The issuer’s global head of ETFs says the rule leveled the playing field for entering the ETF market.

Reviewed by: Heather Bell
Edited by: Heather Bell

Shortly after AllianceBernstein rolled out its first three equity exchange-traded fund, its global head of ETFs Noel Archard appeared on’s Exchange-Traded Fridays podcast last week to discuss his firm’s foray into ETFs, which started with the launch of two actively managed fixed income ETFs last September. 

“They looked at it for a while. This was a very thoughtful decision on the part of the firm,” Archard said of AllianceBernstein’s entry to the ETF market. 

The ETF Rule was key in his firm’s decision-making process, he said. The rule, which the SEC passed in September 2019, leveled the playing field for active managers by allowing custom baskets for actively managed ETFs, an obstacle that had kept many active managers out of the ETF arena. That change means it’s much easier for active funds to benefit from the tax advantages of ETFs. 

“The ETF has continued over 30 years now in the U.S. to be a vehicle of choice for more and more clients for a whole number of factors, [such as] the features of the product set, the convenience, the ongoing lowering of the frictional costs of owning the vehicles—not just the [total expense ratio] but commissions—the ability to own fractional shares, the tax efficiency of the vehicles,” Archard commented, noting that AllianceBernstein wants to provide its strategies in the vehicles its clients prefer, including separately managed accounts, mutual funds and ETFs. 

Although the firm is primarily an active manager and its ETF lineup is entirely actively managed funds, it has thus far opted to launch only fully transparent ETFs. The approval of that structure a few years ago spurred a round of speculation about how mutual fund issuers with active strategies would enter the ETF market in droves.  

Three years after the launch of the first semitransparent actively managed ETF debuted, only about 1% of the 3,000-plus U.S.-listed ETFs have that capability, and only a few of those have significant assets under management. 

“We’ve stuck with a transparent active structure.

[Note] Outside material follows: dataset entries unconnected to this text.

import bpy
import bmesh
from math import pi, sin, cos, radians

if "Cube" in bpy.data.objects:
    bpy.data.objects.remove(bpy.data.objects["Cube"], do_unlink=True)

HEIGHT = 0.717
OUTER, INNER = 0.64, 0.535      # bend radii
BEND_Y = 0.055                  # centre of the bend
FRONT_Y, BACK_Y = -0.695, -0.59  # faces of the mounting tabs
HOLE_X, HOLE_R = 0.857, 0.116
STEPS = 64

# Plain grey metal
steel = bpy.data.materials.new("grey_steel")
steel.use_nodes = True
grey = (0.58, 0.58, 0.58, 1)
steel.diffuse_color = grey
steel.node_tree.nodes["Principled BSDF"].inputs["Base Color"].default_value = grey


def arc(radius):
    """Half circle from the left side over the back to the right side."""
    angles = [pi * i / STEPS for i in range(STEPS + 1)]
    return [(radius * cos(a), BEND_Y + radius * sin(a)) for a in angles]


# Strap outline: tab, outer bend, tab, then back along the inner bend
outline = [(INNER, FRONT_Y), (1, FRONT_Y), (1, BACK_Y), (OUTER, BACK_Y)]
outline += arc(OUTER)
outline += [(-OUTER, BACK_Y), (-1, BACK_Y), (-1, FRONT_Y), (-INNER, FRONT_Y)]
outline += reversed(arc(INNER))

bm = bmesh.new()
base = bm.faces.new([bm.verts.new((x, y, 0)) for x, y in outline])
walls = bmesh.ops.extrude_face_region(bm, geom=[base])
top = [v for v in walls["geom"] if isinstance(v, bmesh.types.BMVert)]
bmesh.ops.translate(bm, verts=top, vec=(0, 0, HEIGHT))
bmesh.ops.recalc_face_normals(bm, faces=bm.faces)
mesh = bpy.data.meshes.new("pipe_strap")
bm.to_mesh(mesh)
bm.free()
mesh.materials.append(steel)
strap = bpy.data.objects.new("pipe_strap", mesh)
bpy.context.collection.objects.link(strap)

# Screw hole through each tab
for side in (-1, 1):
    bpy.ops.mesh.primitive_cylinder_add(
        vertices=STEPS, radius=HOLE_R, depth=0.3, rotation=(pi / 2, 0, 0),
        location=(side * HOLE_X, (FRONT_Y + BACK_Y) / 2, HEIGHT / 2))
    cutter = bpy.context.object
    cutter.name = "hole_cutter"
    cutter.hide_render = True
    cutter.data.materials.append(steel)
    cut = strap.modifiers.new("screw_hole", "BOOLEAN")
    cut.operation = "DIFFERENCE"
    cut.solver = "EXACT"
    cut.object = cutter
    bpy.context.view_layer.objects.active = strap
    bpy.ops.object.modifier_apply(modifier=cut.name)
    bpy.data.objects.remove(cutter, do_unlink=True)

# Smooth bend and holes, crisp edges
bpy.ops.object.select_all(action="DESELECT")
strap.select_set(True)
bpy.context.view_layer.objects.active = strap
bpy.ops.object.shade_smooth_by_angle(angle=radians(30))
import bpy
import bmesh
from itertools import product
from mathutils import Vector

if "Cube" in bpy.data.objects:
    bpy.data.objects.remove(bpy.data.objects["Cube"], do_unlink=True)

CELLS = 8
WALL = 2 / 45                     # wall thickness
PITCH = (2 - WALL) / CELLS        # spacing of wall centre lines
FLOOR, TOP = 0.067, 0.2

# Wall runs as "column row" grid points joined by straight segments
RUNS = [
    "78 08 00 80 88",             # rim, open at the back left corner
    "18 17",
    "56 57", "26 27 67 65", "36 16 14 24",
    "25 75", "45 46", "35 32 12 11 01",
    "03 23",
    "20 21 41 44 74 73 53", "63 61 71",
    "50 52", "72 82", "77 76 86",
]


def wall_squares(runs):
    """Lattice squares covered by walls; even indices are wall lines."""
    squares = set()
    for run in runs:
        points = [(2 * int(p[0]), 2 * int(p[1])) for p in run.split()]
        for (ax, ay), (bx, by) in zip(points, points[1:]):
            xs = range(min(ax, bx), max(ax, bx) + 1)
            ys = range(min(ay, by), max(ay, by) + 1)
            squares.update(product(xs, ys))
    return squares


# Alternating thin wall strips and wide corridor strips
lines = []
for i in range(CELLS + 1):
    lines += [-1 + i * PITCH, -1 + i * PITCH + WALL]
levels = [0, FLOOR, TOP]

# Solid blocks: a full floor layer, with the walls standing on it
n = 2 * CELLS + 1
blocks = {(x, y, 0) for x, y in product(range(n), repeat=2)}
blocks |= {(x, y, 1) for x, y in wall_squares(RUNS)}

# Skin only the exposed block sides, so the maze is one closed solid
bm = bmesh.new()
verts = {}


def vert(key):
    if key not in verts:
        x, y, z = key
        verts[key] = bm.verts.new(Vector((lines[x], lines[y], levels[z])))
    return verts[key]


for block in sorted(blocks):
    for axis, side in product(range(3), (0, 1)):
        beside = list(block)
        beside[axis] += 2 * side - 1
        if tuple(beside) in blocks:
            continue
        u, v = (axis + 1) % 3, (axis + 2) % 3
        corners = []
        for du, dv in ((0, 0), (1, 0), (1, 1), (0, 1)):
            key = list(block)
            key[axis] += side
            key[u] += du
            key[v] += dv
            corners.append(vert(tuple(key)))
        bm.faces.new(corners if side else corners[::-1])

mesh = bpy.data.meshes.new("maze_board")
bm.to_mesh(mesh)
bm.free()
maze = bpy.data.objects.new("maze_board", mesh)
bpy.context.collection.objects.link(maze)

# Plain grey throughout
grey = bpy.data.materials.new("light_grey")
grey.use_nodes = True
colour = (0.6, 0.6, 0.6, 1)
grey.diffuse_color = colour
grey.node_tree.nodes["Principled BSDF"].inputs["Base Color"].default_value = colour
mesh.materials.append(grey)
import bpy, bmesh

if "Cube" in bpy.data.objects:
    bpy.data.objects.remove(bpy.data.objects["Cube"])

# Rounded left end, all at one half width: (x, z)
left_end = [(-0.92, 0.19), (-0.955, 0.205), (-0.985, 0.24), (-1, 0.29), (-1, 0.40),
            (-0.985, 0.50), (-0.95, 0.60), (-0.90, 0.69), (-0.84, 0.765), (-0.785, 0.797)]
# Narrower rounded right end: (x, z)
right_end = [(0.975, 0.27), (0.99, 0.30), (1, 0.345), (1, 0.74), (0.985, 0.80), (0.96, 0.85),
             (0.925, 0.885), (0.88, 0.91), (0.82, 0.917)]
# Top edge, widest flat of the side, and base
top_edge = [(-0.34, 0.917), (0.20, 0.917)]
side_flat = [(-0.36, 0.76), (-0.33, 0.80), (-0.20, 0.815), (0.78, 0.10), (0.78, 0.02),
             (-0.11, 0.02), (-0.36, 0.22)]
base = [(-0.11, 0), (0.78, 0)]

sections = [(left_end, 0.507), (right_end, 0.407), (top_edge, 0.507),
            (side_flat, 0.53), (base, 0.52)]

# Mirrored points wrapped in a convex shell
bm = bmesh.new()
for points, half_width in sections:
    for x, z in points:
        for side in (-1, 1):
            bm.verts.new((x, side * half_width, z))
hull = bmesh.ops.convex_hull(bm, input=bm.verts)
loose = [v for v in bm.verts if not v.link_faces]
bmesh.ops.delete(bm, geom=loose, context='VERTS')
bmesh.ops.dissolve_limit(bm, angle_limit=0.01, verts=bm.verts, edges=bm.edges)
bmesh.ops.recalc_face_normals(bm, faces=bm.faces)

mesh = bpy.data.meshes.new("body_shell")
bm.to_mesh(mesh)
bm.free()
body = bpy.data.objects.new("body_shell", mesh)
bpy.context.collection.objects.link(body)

The simple answer is because we could,” Archard said. “As we looked at the strategies we were coming out with, we didn't feel there was any reason we needed to shield the holdings on those particular products.” 

However, he doesn’t rule out the possibility of using that structure in the future.  

“If we ever came up with a strategy that we felt was really going to be good for end investors and required some shielding of the of the holdings, it's great that we have options out there in the marketplace we can utilize,” he added, noting that AllianceBernstein consulted with the strategies’ portfolio managers and others at the firm to make that decision.  


Contact Heather Bell at [email protected] 

Heather Bell is a former managing editor of She has also held editorial positions at Dow Jones Indexes and Lehman Brothers. Bell is a graduate of Dartmouth college and resides in the Denver area with her two dogs.